- Proper test connections, considering breaker age and operation history, and understanding time-current curves are crucial elements for accurate and reliable testing.
- Understanding the significance of disabling ground fault protection before primary injection testing is essential; if the option to disable it is not available, the looping method should be performed.
By adhering to industry standards and best practices, professionals can ensure that circuit breakers continue to fulfill their critical role in protecting personnel and equipment from electrical hazards. Regular testing and maintenance, coupled with an understanding of circuit breaker characteristics, help maintain the integrity of electrical systems, promoting their long-term performance and safety.
REFERENCES Bolar, Sanket. “Primary Injection Testing on Low-Voltage Circuit Breakers.” NETA World, Spring 2021. Available at www.netaworldjournal.org/primary-injection-testing-on-low-voltage-circuit-breakers.  ANSI/NETA MTS–2023, Standard for Maintenance Testing Specifications for Electrical Power Equipment and Systems, 20 June 2023.  Csanyi, Edvard. “Time-Current Curves Explained in Details.” Electrical Engineering Portal (EEP), 7 Dec. 2010, www.electrical-engineering-portal.com/time-current-curves.  Parmar, Jignesh. “Type of Tripping Mechanism of MCB/MCCB–(Part 1).” Electrical Notes & Articles; 1 Mar. 2017. Available at https://electricalnotes.wpcomstaging.com/2017/03/01/type-of-tripping-mechanism-of-mcb-mccb-part-1/.  TestGuy. “Characteristics of Circuit Breaker Trip Curves and Coordination.” TestGuy Electrical Testing Network, 17 May 2015. Available at https://wiki.testguy.net/t/characteristics-of-circuit-breaker-trip-curves-and-coordination/112.  GE Energy. Power Break II Insulated Case Circuit Breakers. GE Energy, 2011.  National Electrical Manufacturers Association. NEMA AB 4–2017, Guidelines for Inspection and Preventative Maintenance of Molded Case Circuit Breakers Used in Commercial and Industrial Applications, 2017.  NFPA Electrical Equipment Maintenance Committee. “NFPA 70B, Standard for Electrical Equipment Maintenance.” NFPA Link®, National Fire Protection Association, 2023, www.link.nfpa.org/free-access/publications/70B/2023.

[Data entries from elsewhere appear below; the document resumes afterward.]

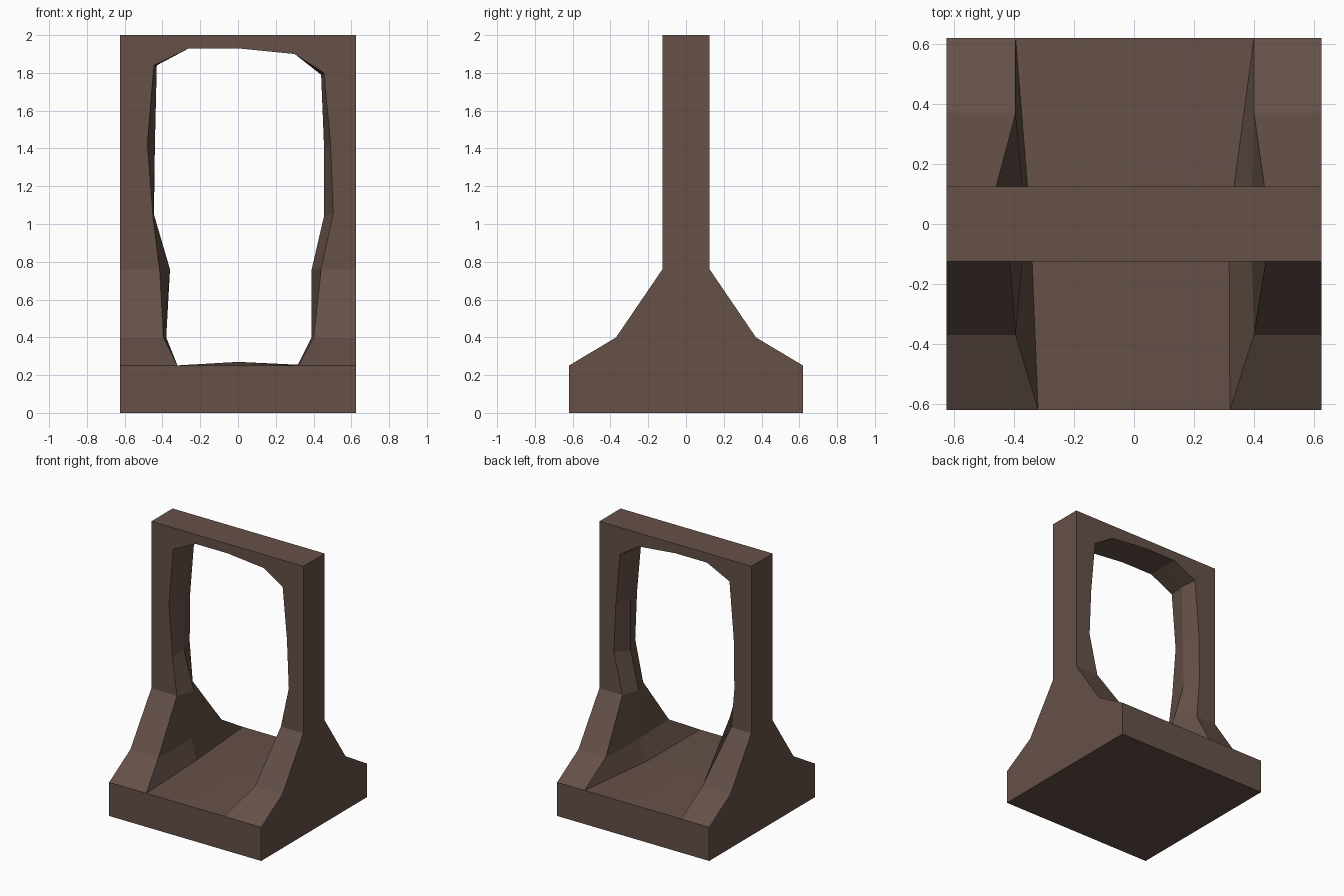
import bpy, bmesh

if "Cube" in bpy.data.objects:
    bpy.data.objects.remove(bpy.data.objects["Cube"])

W = 0.625
# half side profile (distance from centre, height), from base to top
PROFILE = [(0.62, 0), (0.62, 0.25), (0.37, 0.40), (0.125, 0.76), (0.125, 2.0)]

# opening outlines (x, z): lower-left, up, across the arch, down the right, sill centre
UPPER = [(-0.45, 1.04), (-0.48, 1.42), (-0.445, 1.84), (-0.26, 1.93), (0, 1.93),
         (0.30, 1.90), (0.455, 1.80), (0.49, 1.42), (0.505, 1.06)]
FRONT = [(-0.32, 0.25), (-0.395, 0.40), (-0.415, 0.76)] + UPPER + \
        [(0.44, 0.76), (0.40, 0.40), (0.32, 0.25), (0, 0.25)]
BACK = [(-0.395, 0.25), (-0.395, 0.40), (-0.46, 0.76), (-0.485, 1.05)] + UPPER[1:] + \
       [(0.435, 0.76), (0.40, 0.40), (0.40, 0.25), (0, 0.25)]
MID = [(-0.345, 0.25), (-0.38, 0.40), (-0.36, 0.76),
       (-0.445, 1.05), (-0.44, 1.42), (-0.43, 1.84), (-0.26, 1.93), (0, 1.93),
       (0.30, 1.90), (0.44, 1.79), (0.455, 1.42), (0.455, 1.04),
       (0.39, 0.76), (0.39, 0.40), (0.317, 0.255), (0, 0.27)]


def depth(z):
    """Distance of the outer face from the centre plane at an outline height."""
    return 0.62 if z < 0.3 else 0.37 if z < 0.5 else 0.125


bm = bmesh.new()
mid = [bm.verts.new((x, 0, z)) for x, z in MID]
sides = []

# front and back faces, and the walls of the opening
for s, outline in ((-1, FRONT), (1, BACK)):
    loop = [bm.verts.new((x, s * depth(z), z)) for x, z in outline]
    left = [bm.verts.new((-W, s * d, z)) for d, z in PROFILE]
    right = [bm.verts.new((W, s * d, z)) for d, z in PROFILE]
    sides.append((left, right))
    n = len(loop)
    for i in range(n):
        j = (i + 1) % n
        bm.faces.new((loop[i], loop[j], mid[j], mid[i]))
    # sloping buttresses beside the opening
    for i in range(2):
        bm.faces.new((left[i + 1], left[i + 2], loop[i + 1], loop[i]))
        bm.faces.new((right[i + 1], right[i + 2], loop[13 - i], loop[14 - i]))
    # upright frame: posts and lintel
    bm.faces.new([left[3]] + loop[2:13] + [right[3], right[4], left[4]])
    # base edge
    bm.faces.new((left[0], left[1], loop[0], loop[15], loop[14], right[1], right[0]))

# outer ends, top and underside
(fl, fr), (bl, br) = sides
bm.faces.new(fl + bl[::-1])
bm.faces.new(fr + br[::-1])
bm.faces.new((fl[4], fr[4], br[4], bl[4]))
bm.faces.new((fl[0], fr[0], br[0], bl[0]))
bmesh.ops.recalc_face_normals(bm, faces=bm.faces[:])

mesh = bpy.data.meshes.new("arched_doorway")
bm.to_mesh(mesh)
bm.free()
obj = bpy.data.objects.new("arched_doorway", mesh)
bpy.context.collection.objects.link(obj)

mat = bpy.data.materials.new("brown_stone")
mat.diffuse_color = (0.13, 0.082, 0.064, 1)
mat.use_nodes = True
mat.node_tree.nodes["Principled BSDF"].inputs["Base Color"].default_value = mat.diffuse_color
mesh.materials.append(mat)
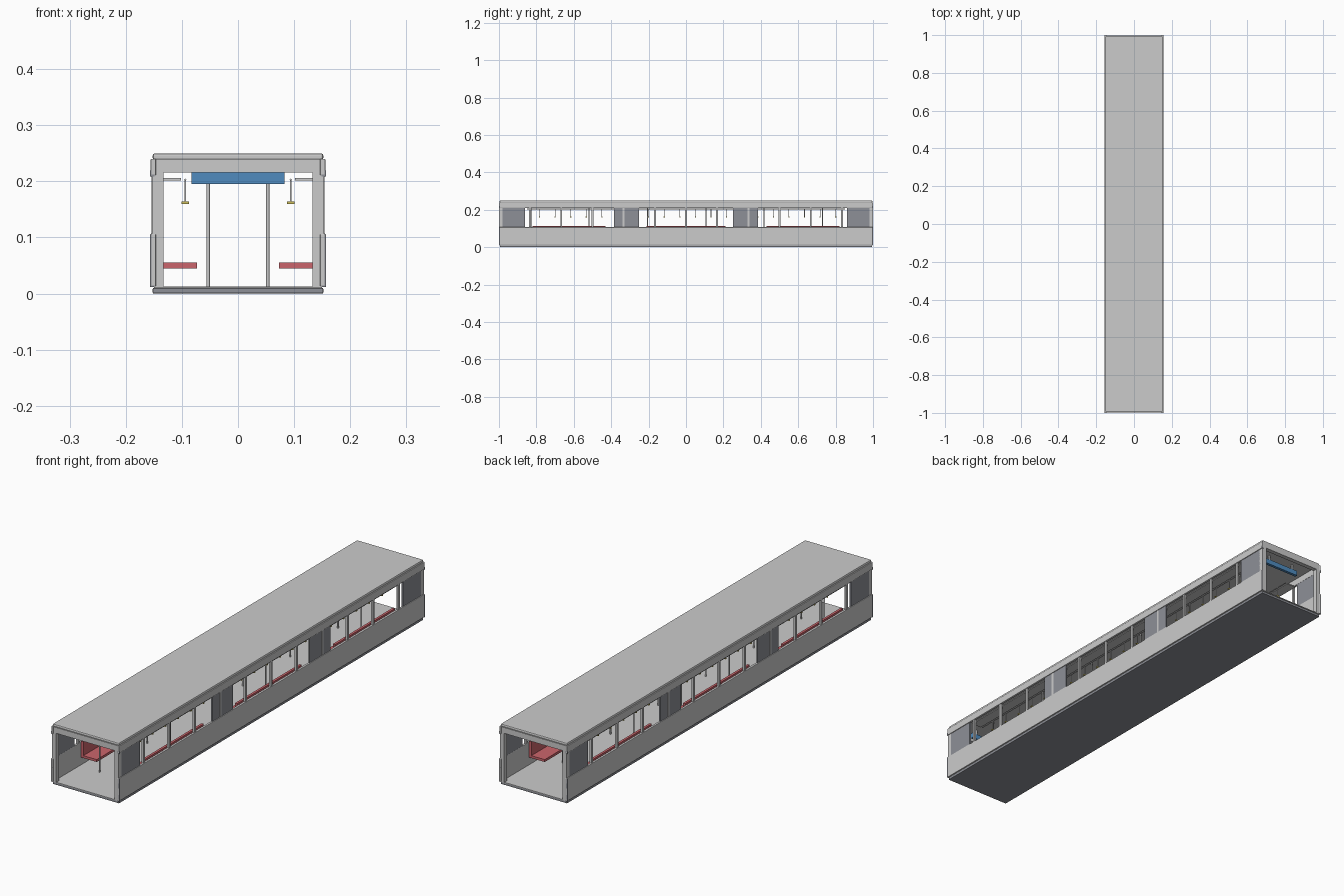
import bpy, bmesh, math
from mathutils import Matrix, Vector

if "Cube" in bpy.data.objects:
    bpy.data.objects.remove(bpy.data.objects["Cube"])


def material(name, rgb):
    m = bpy.data.materials.new(name)
    m.diffuse_color = (*rgb, 1)
    m.use_nodes = True
    m.node_tree.nodes["Principled BSDF"].inputs["Base Color"].default_value = m.diffuse_color
    return m


DARK = material("dark_grey", (0.27, 0.28, 0.31))
RED = material("seat_red", (0.6, 0.13, 0.15))
BLUE = material("panel_blue", (0.08, 0.26, 0.52))
YELLOW = material("grip_yellow", (0.6, 0.5, 0.1))


def finish(name, bm, mat=None, bevel=0):
    me = bpy.data.meshes.new(name)
    bm.to_mesh(me)
    bm.free()
    ob = bpy.data.objects.new(name, me)
    bpy.context.collection.objects.link(ob)
    if mat:
        me.materials.append(mat)
    if bevel:
        b = ob.modifiers.new("bevel", 'BEVEL')
        b.width, b.segments = bevel, 2
    return ob


def add_box(bm, x, y, z):
    lo, hi = Vector((x[0], y[0], z[0])), Vector((x[1], y[1], z[1]))
    bmesh.ops.create_cube(bm, size=1, matrix=Matrix.Translation((lo + hi) / 2)
                          @ Matrix.Diagonal((*(hi - lo), 1)))


def add_rod(bm, a, b, r, n=8):
    a, b = Vector(a), Vector(b)
    rot = (b - a).to_track_quat('Z', 'Y').to_matrix().to_4x4()
    bmesh.ops.create_cone(bm, cap_ends=True, segments=n, radius1=r, radius2=r,
                          depth=(b - a).length, matrix=Matrix.Translation((a + b) / 2) @ rot)


def boxes(name, specs, mat=None, bevel=0, mirror=False):
    """Boxes given as x, y, z ranges, optionally repeated on the other side."""
    bm = bmesh.new()
    for x, y, z in specs:
        add_box(bm, x, y, z)
        if mirror:
            add_box(bm, (-x[1], -x[0]), y, z)
    return finish(name, bm, mat, bevel)


# Underframe, floor and roof
boxes("underframe", [((-0.152, 0.152), (-0.995, 0.995), (0, 0.01))], DARK, 0.002)
boxes("floor", [((-0.15, 0.15), (-0.998, 0.998), (0.01, 0.013))])
boxes("roof", [((-0.152, 0.152), (-0.996, 0.996), (0.238, 0.25))], None, 0.004)

# Side walls below and above the window band
FULL = (-1, 1)
boxes("lower_wall", [((0.146, 0.156), FULL, (0.012, 0.107))], None, 0.002, True)
boxes("upper_wall", [((0.146, 0.156), FULL, (0.21, 0.24))], None, 0.002, True)

# End frames around the open gangways
ends = []
for y in ((-0.999, -0.98), (0.98, 0.999)):
    ends += [((-0.153, -0.133), y, (0.012, 0.24)), ((0.133, 0.153), y, (0.012, 0.24)),
             ((-0.133, 0.133), y, (0.216, 0.24))]
boxes("end_frame", ends)
boxes("corner_trim", [((0.149, 0.1565), y, z) for y in ((-1.0, -0.994), (0.994, 1.0))
                      for z in ((0.012, 0.105), (0.209, 0.219))], DARK, 0, True)

# Window posts and dark window panels
posts = [k / 6 for k in range(-5, 6)]
boxes("window_post", [((0.146, 0.154), (y - 0.005, y + 0.005), (0.105, 0.212))
                      for y in posts], None, 0, True)
boxes("dark_panel", [((0.147, 0.153), y, (0.105, 0.212)) for y in
                     ((-0.985, -0.86), (-0.385, -0.338), (-0.328, -0.25),
                      (0.25, 0.328), (0.338, 0.385), (0.86, 0.985))], DARK, 0, True)

# Bench seats with backs
benches = ((-0.82, -0.43), (-0.21, 0.21), (0.43, 0.82))
boxes("seat", [((0.073, 0.125), y, (0.045, 0.055)) for y in benches], RED, 0, True)
boxes("seat_back", [((0.125, 0.134), y, (0.045, 0.055)) for y in benches]
      + [((0.134, 0.144), y, (0.045, 0.112)) for y in benches], RED, 0, True)

# Overhead signs at both ends
boxes("overhead_sign", [((-0.083, 0.083), (s * 0.93 - 0.006, s * 0.93 + 0.006), (0.195, 0.216))
                        for s in (-1, 1)]
      , BLUE)
boxes("sign_bracket", [((x - 0.004, x + 0.004), (s * 0.93 - 0.003, s * 0.93 + 0.003), (0.215, 0.24))
                       for s in (-1, 1) for x in (-0.06, 0.06)])

# Luggage racks
boxes("luggage_rack", [((0.102, 0.146), (-0.85, 0.85), (0.2015, 0.206))], None, 0, True)

# Floor-to-ceiling poles
bm = bmesh.new()
for s in (-1, 1):
    for i in range(6):
        y = -0.83 + i * 0.312
        add_rod(bm, (s * 0.053, y, 0.012), (s * 0.053, y, 0.24), 0.003, 12)
finish("pole", bm)

# Strap rail, straps and yellow grips
rail, strap, grip = bmesh.new(), bmesh.new(), bmesh.new()
for s in (-1, 1):
    x = s * 0.094
    add_rod(rail, (x, -0.85, 0.203), (x, 0.85, 0.203), 0.002)
    for i in range(20):
        y = -0.783 + i / 12
        add_box(strap, (x - 0.001, x + 0.001), (y - 0.0015, y + 0.0015), (0.163, 0.204))
        add_box(grip, (x - 0.007, x + 0.007), (y - 0.003, y + 0.003), (0.16, 0.164))
finish("strap_rail", rail)
finish("strap", strap)
finish("strap_grip", grip, YELLOW)
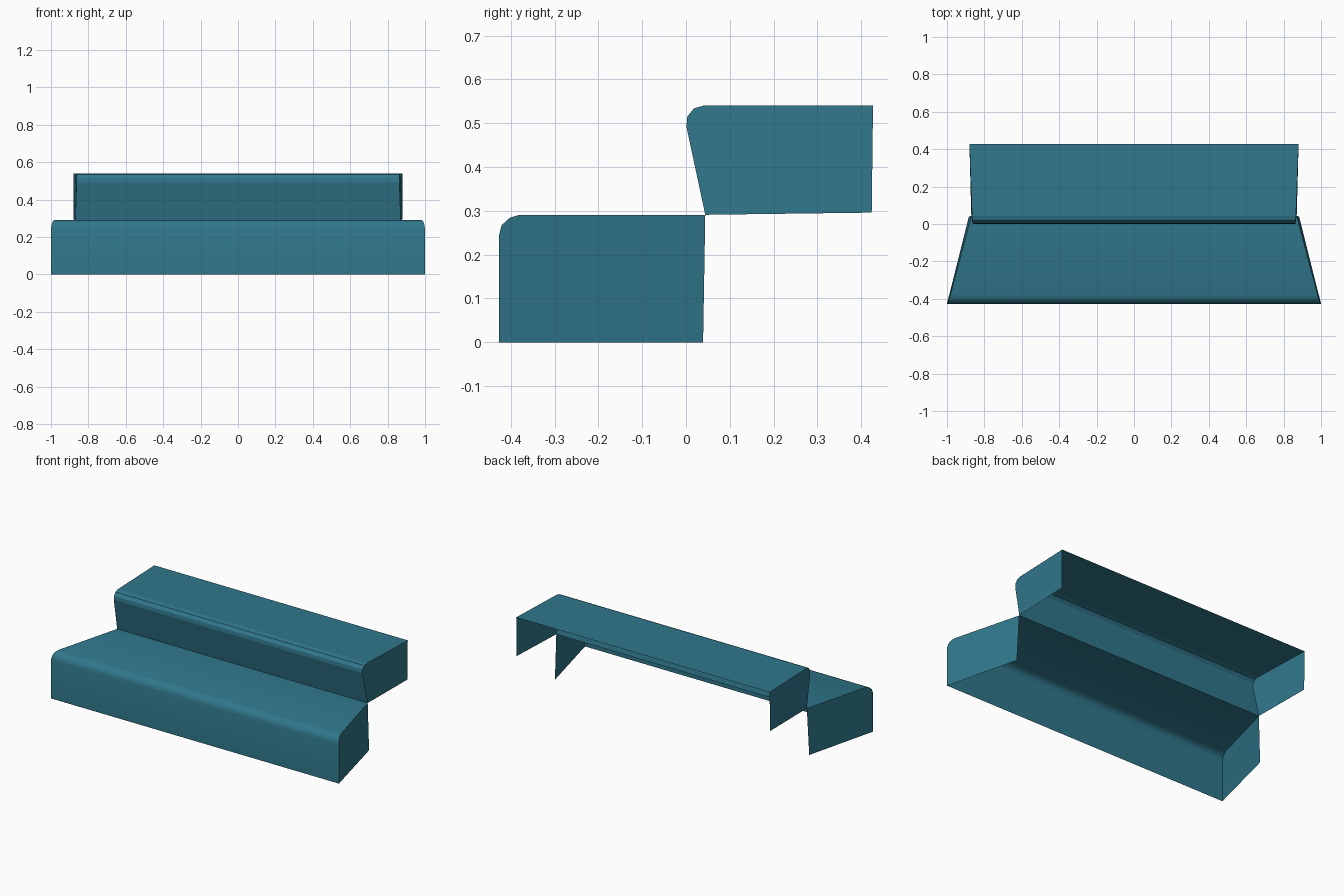
import bpy, bmesh, math

if "Cube" in bpy.data.objects:
    bpy.data.objects.remove(bpy.data.objects["Cube"])

teal = bpy.data.materials.new("teal")
teal.diffuse_color = (0.030, 0.186, 0.262, 1)
teal.use_nodes = True
teal.node_tree.nodes["Principled BSDF"].inputs["Base Color"].default_value = teal.diffuse_color


def step_shell(name, profile, back_foot, smooth):
    """Open step cover: profile of (half width, y, z) swept across x, plus two side cheeks."""
    bm = bmesh.new()
    sides = []
    for s in (1, -1):
        sides.append([bm.verts.new((s * x, y, z)) for x, y, z in profile])
    right, left = sides
    # front, rounded nosing and tread
    for i in range(len(profile) - 1):
        bm.faces.new((left[i], right[i], right[i + 1], left[i + 1]))
    # side cheeks
    x, y, z = back_foot
    bm.faces.new([right[0], bm.verts.new((x, y, z))] + right[:0:-1])
    bm.faces.new(left[1:][:] + [bm.verts.new((-x, y, z)), left[0]])
    bm.normal_update()
    # keep every face pointing away from the inside of the step
    cy = sum(p[1] for p in profile) / len(profile) + 0.1
    for f in bm.faces:
        c = f.calc_center_median()
        n = f.normal
        out = n.x * c.x if abs(n.x) > 0.5 else n.y * (c.y - cy) + n.z
        if out < 0:
            f.normal_flip()
    me = bpy.data.meshes.new(name)
    bm.to_mesh(me)
    bm.free()
    me.materials.append(teal)
    if smooth:
        me.shade_smooth()
        me.set_sharp_from_angle(angle=math.radians(40))
    ob = bpy.data.objects.new(name, me)
    bpy.context.collection.objects.link(ob)
    return ob


# lower step, tapering towards the back
step_shell("lower_step", [
    (1.0, -0.427, 0), (1.0, -0.427, 0.243), (0.996, -0.421, 0.267),
    (0.990, -0.403, 0.284), (0.982, -0.380, 0.291), (0.870, 0.044, 0.291),
], (0.883, 0.039, 0), True)

# upper step with undercut riser, flaring slightly towards the back
step_shell("upper_step", [
    (0.870, 0.044, 0.291), (0.863, 0.001, 0.492), (0.863, 0.003, 0.515),
    (0.864, 0.018, 0.534), (0.866, 0.043, 0.541), (0.880, 0.427, 0.541),
], (0.880, 0.424, 0.296), False)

Cade Patton is an Applications Engineer for Megger in the Substation Technical Support Group where his primary focus is on electrical testing. Cade earned his BS in electrical engineering from Texas A&M University at Commerce in 2022.